    Grade Descriptors are available which provide a general guide to the standard of work that is expected at each grade level. More information at Assessment for Coursework Programs.

    Final results for this course will be made available through Access Adelaide.

  • Student Feedback

    The University places a high priority on approaches to learning and teaching that enhance the student experience. Feedback is sought from students in a variety of ways including on-going engagement with staff, the use of online discussion boards and the use of Student Experience of Learning and Teaching (SELT) surveys as well as GOS surveys and Program reviews.

    SELTs are an important source of information to inform individual teaching practice, decisions about teaching duties, and course and program curriculum design. They enable the University to assess how effectively its learning environments and teaching practices facilitate student engagement and learning outcomes. Under the current SELT Policy ( course SELTs are mandated and must be conducted at the conclusion of each term/semester/trimester for every course offering. Feedback on issues raised through course SELT surveys is made available to enrolled students through various resources (e.g. MyUni). In addition aggregated course SELT data is available.

    It is important that all students maintain active communication channels throughout the year. The primary communication channels to students in this course are as follows.

    MyUni: Students should regularly check the MyUni website (

    Email: Each student should regularly check his or her University-provided email account ( for information from members of the academic staff concerning course work matters and other announcements as they arise. Make sure you clean up your Inbox regularly as if it is full you will not receive our email! We will regard an email message being sent to your student email address or an announcement posted on the MyUni site as our having communicated with each member of the class. Not reading one’s University provided email or MyUni announcements will not be a valid excuse for missing important deadlines etc.
  • Student Support
  • Policies & Guidelines
  • Fraud Awareness

    Students are reminded that in order to maintain the academic integrity of all programs and courses, the university has a zero-tolerance approach to students offering money or significant value goods or services to any staff member who is involved in their teaching or assessment. Students offering lecturers or tutors or professional staff anything more than a small token of appreciation is totally unacceptable, in any circumstances. Staff members are obliged to report all such incidents to their supervisor/manager, who will refer them for action under the university's student’s disciplinary procedures.

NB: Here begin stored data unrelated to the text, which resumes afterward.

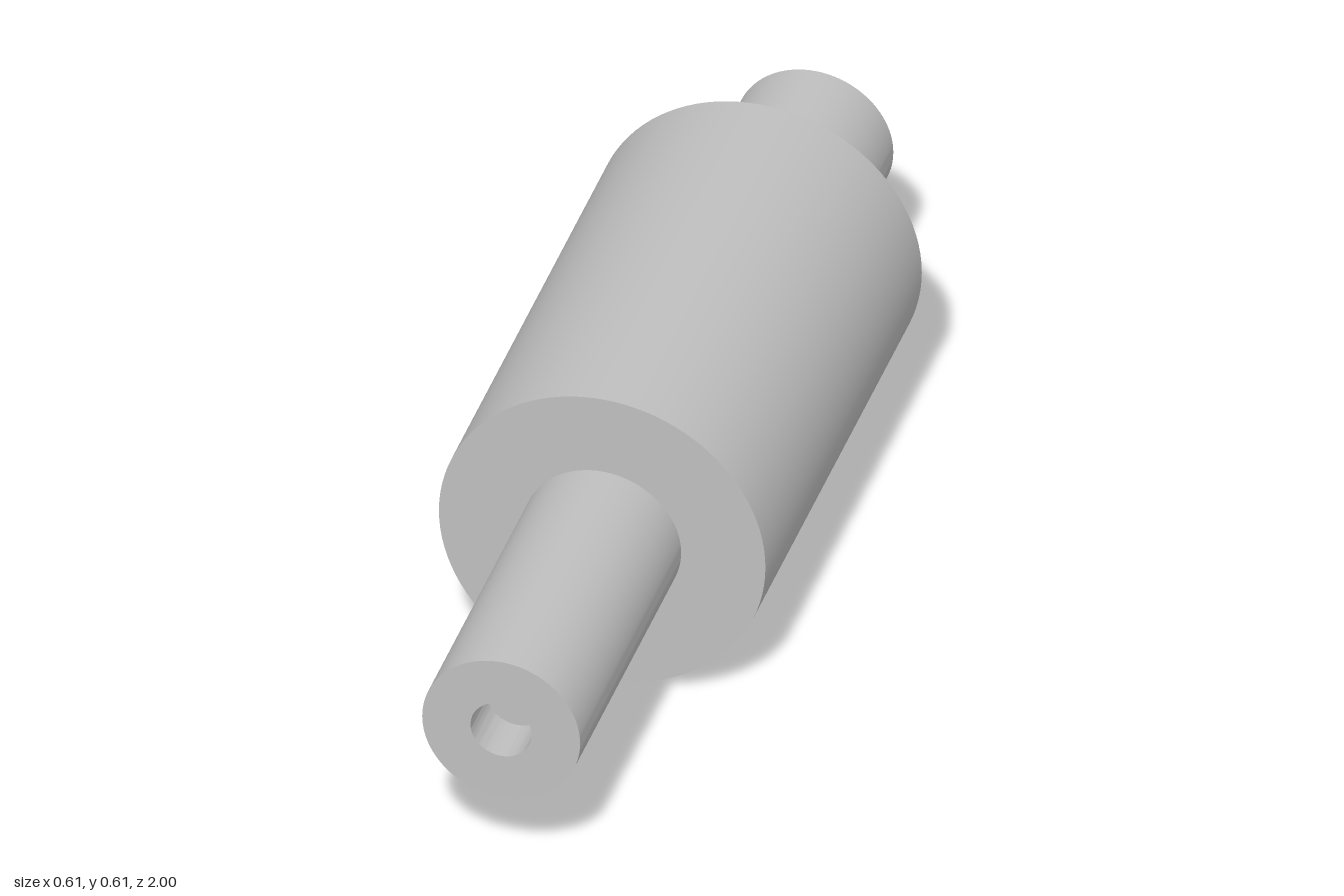
import * as THREE from 'three';
import { toCreasedNormals } from 'three/addons/utils/BufferGeometryUtils.js';

const BODY_R = 0.304, JOURNAL_R = 0.147, PIN_R = 0.057;

export function createModel() {
  const model = new THREE.Group();
  model.name = 'rollerShaft';
  const steel = new THREE.MeshStandardMaterial({ color: 0xbfbfbf });
  steel.name = 'steelGrey';

  // Turned part: [radius, z] profile running from back to front along the shaft axis
  function turned(name, profile) {
    const points = profile.map(([r, z]) => new THREE.Vector2(r, z));
    const lathe = new THREE.LatheGeometry(points, 96).rotateX(Math.PI / 2);
    const mesh = new THREE.Mesh(toCreasedNormals(lathe, 0.6), steel);
    mesh.name = name;
    mesh.position.y = BODY_R;
    model.add(mesh);
  }

  // Locating pin at the back end
  turned('pin', [[0, -1], [PIN_R, -1], [PIN_R, -0.913]]);

  // Short rear journal with its shoulder around the pin
  turned('rearJournal', [[PIN_R, -0.913], [JOURNAL_R, -0.913], [JOURNAL_R, -0.572]]);

  // Thick roller body with ring-shaped end faces
  turned('rollerBody', [
    [JOURNAL_R, -0.572], [BODY_R, -0.572], [BODY_R, 0.383], [JOURNAL_R, 0.383],
  ]);

  // Long front journal with a blind bore matching the pin
  turned('frontJournal', [
    [JOURNAL_R, 0.383], [JOURNAL_R, 1], [PIN_R, 1], [PIN_R, 0.9], [0, 0.9],
  ]);

  return model;
}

The University of Adelaide is committed to regular reviews of the courses and programs it offers to students. The University of Adelaide therefore reserves the right to discontinue or vary programs and courses without notice. Please read the important information contained in the disclaimer.